The Manse Fund had the ambitious target of raising £50,000 immediately with the ultimate target of £100,000. Before the Manse Fund had started £50,000 had been raised for the School Building Fund with the combined total raised by the Free Church by 1845 the incredible sum of £697,000. Guthrie expressed serious concern that the Manse Fund would stretch the generosity of Free Church people to the limit but he needn't have worried. After Guthrie had toured 13 Synods and 58 Presbyteries in less than a year, he was able to announce to the General Assembly of June 1846 that £116,370 had been raised for the Manse Fund. Ultimately there were 6,610 subscribers who gave an average of £19 each.
The scale of the Manse Fund can be seen by the fact that 700 manses were needed to respond to the huge demand after the Disruption. It is interesting that manses were to be build in the following order of priority;
- Highland Parishes
- Lowland County Parishes
- Small Towns
- Large Towns
This is Presbyterianism in action. The wealthier city congregations were seeking to alleviate the incredible amount of suffering in the Highlands. The strong were seeking to support the weak.
During his tour of the Highlands, Guthrie also felt some anger at the way the godly had been treated. There is a tragic account of his visit to Tongue where he visited a Mr Mackenzie and his son who having left the manse were living in 'mean cottage school house under the lee of a heather hill'. Both father and son were gravely ill due to the conditions they were living in and Guthrie's hatred of oppression and injustice was stirred as it so often was. Writing to Mrs Guthrie he says;

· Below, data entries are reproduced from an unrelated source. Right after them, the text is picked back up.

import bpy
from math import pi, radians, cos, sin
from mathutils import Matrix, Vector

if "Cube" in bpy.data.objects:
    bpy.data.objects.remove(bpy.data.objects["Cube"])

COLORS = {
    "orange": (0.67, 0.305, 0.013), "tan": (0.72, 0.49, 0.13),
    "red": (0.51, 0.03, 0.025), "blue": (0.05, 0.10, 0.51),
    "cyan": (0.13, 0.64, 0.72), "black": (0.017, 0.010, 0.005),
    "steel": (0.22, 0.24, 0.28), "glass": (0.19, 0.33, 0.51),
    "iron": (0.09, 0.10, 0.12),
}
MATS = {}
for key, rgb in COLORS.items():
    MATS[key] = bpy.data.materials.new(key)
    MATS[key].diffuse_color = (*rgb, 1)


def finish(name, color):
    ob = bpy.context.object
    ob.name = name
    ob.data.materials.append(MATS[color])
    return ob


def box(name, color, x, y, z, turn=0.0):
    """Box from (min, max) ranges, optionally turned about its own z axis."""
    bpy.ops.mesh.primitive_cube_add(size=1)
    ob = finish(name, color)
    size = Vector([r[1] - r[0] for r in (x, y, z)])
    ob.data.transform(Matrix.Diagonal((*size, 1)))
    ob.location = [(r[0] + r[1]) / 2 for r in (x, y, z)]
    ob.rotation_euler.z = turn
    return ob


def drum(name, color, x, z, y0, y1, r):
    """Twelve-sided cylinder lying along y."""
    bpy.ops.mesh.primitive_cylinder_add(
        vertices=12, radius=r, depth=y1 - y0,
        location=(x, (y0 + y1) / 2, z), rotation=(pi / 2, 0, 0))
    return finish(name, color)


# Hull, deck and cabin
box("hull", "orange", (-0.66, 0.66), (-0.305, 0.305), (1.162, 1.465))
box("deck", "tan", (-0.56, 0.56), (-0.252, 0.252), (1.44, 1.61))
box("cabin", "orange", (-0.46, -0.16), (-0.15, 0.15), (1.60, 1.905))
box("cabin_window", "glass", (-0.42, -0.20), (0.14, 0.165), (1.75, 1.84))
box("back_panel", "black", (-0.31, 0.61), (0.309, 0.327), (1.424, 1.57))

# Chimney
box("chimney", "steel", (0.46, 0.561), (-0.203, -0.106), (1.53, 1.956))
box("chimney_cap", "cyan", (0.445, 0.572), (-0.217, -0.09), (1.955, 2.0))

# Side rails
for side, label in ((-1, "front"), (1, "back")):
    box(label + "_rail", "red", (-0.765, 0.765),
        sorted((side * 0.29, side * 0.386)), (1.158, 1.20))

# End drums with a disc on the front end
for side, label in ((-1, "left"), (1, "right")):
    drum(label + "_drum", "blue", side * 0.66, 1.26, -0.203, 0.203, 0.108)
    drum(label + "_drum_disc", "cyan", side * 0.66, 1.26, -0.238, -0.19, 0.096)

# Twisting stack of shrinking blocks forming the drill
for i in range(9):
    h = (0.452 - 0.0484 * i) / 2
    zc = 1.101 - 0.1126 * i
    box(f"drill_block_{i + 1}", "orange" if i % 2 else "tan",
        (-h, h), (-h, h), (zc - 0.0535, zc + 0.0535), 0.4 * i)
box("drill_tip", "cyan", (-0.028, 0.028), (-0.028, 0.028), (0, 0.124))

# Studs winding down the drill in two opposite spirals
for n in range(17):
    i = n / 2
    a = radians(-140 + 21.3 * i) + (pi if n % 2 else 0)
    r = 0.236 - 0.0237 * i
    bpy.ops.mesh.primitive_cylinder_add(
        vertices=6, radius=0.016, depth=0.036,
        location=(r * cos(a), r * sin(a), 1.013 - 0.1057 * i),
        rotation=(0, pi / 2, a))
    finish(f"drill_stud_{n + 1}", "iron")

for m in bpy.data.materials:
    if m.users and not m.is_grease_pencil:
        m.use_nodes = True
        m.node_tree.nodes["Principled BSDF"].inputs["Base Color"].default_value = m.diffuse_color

Every daisy on the road had its cup closed; and surely, thought I, if God in this storm protects these little flowers, He'll not dessert these two faithful servants - the venerable old man and a son worthy of his sire. I confess when, on my return, I again passed the Manse and looked on its smooth lawn, and chimneys, and neat trim walks I felt my corruption rising (Autobiography and Memoir, 1896, p 421).
The Manse Fund was perhaps Guthrie's greatest legacy. It is unlikely that anyone else could have achieved what he did in such a short space of time. His energy and oratory enabled the Manse Fund to smash its original target. Numerous ministers and their families owed a huge debt of gratitude to Guthrie for providing the resources to build manses so that the gospel could continue to prosper not just in the Highlands but across the whole of Scotland.